How market-oriented education policies might influence young people’s health: development of a logic model from qualitative case studies in English secondary schools
MetadataShow full item record
Background School systems are increasingly typified by diversity of provision, parental choice and publication of performance data. Schools shape their students' lifestyles and health, but the effects of 'marketisation' are under-researched. The authors use qualitative data to develop a logic model regarding such effects. Methods Case studies in seven English secondary schools, interviews with 103 students and 39 staff. Results 'Parental choice' was associated with dispersal of students' friendship groups on transition to secondary school, reduced social support and emotional harms. 'Choice' meant some schools were regarded as 'dumping grounds' for socially disadvantaged students, creating potentially violent environments where students engaged in risk behaviours such as substance use to facilitate protective bonds with peers. Schools focused strongly on academic attainment, reflecting external pressures from the school inspectorate and performance league tables. Some schools sought to improve their league table position by targeting resources on 'key marginal' students on the threshold of passing five exams, the key metric. Less-academic students commonly became disengaged, engaging in various health risk behaviours as alternative status markers. The exam-focused environment aroused anxiety among high and low attainers, some using substances as self-medication. Schools also de-prioritised health education and sport in this performance-driven context. Conclusion Our logic model aims to guide further research on how marketisation might affect young people health behaviours.

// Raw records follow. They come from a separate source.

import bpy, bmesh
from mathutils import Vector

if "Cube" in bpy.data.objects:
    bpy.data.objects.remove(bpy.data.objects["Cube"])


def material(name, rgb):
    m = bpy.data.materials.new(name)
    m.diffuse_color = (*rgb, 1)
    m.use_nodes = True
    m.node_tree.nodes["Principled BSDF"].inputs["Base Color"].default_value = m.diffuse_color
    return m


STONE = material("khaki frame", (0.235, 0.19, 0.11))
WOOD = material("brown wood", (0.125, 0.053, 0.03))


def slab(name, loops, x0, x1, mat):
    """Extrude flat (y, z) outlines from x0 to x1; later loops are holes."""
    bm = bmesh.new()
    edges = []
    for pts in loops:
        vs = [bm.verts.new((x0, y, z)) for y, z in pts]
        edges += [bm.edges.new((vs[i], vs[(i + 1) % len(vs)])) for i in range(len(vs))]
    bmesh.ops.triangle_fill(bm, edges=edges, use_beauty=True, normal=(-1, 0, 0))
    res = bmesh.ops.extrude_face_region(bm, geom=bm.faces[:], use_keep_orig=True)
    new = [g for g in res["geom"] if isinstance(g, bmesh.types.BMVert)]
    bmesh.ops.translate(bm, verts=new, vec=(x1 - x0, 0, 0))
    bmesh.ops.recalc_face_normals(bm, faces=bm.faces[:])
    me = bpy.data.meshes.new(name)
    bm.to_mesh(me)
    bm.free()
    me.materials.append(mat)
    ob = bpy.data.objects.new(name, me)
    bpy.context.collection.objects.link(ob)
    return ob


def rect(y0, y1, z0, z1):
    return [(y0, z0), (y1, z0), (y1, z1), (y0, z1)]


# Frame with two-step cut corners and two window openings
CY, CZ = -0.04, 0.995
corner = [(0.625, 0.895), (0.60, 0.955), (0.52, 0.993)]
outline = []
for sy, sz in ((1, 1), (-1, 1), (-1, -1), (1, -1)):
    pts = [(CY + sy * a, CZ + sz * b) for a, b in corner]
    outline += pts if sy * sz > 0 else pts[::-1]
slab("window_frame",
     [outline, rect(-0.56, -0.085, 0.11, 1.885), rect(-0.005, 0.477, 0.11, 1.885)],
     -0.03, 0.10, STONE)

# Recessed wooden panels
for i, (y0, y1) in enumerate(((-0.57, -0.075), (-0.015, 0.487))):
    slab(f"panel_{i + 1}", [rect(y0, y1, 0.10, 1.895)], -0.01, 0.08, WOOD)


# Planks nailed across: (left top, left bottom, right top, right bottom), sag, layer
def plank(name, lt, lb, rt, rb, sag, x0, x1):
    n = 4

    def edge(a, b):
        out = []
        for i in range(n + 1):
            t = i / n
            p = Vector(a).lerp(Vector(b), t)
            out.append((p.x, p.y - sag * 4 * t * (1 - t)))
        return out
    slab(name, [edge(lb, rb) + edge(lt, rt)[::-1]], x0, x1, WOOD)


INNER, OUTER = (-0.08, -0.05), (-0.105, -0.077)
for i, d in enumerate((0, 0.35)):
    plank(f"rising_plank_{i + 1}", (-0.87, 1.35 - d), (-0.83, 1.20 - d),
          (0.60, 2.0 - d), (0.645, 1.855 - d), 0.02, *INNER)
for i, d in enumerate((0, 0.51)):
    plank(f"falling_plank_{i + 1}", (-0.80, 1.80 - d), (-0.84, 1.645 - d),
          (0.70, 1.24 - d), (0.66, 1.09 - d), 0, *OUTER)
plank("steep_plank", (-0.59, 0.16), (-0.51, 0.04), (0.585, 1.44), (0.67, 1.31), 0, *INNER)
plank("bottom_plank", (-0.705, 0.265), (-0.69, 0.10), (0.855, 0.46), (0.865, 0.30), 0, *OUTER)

Journal of Epidemiology and Community Health
Copyright remains with the authors 2012. The attached file is reproduced here in accordance with the copyright policy of the publisher. For information about this journal please refer to the journal’s website or contact the authors.
Causes and Prevention of Crime
PUBLIC HEALTH AND HEALTH SERVICES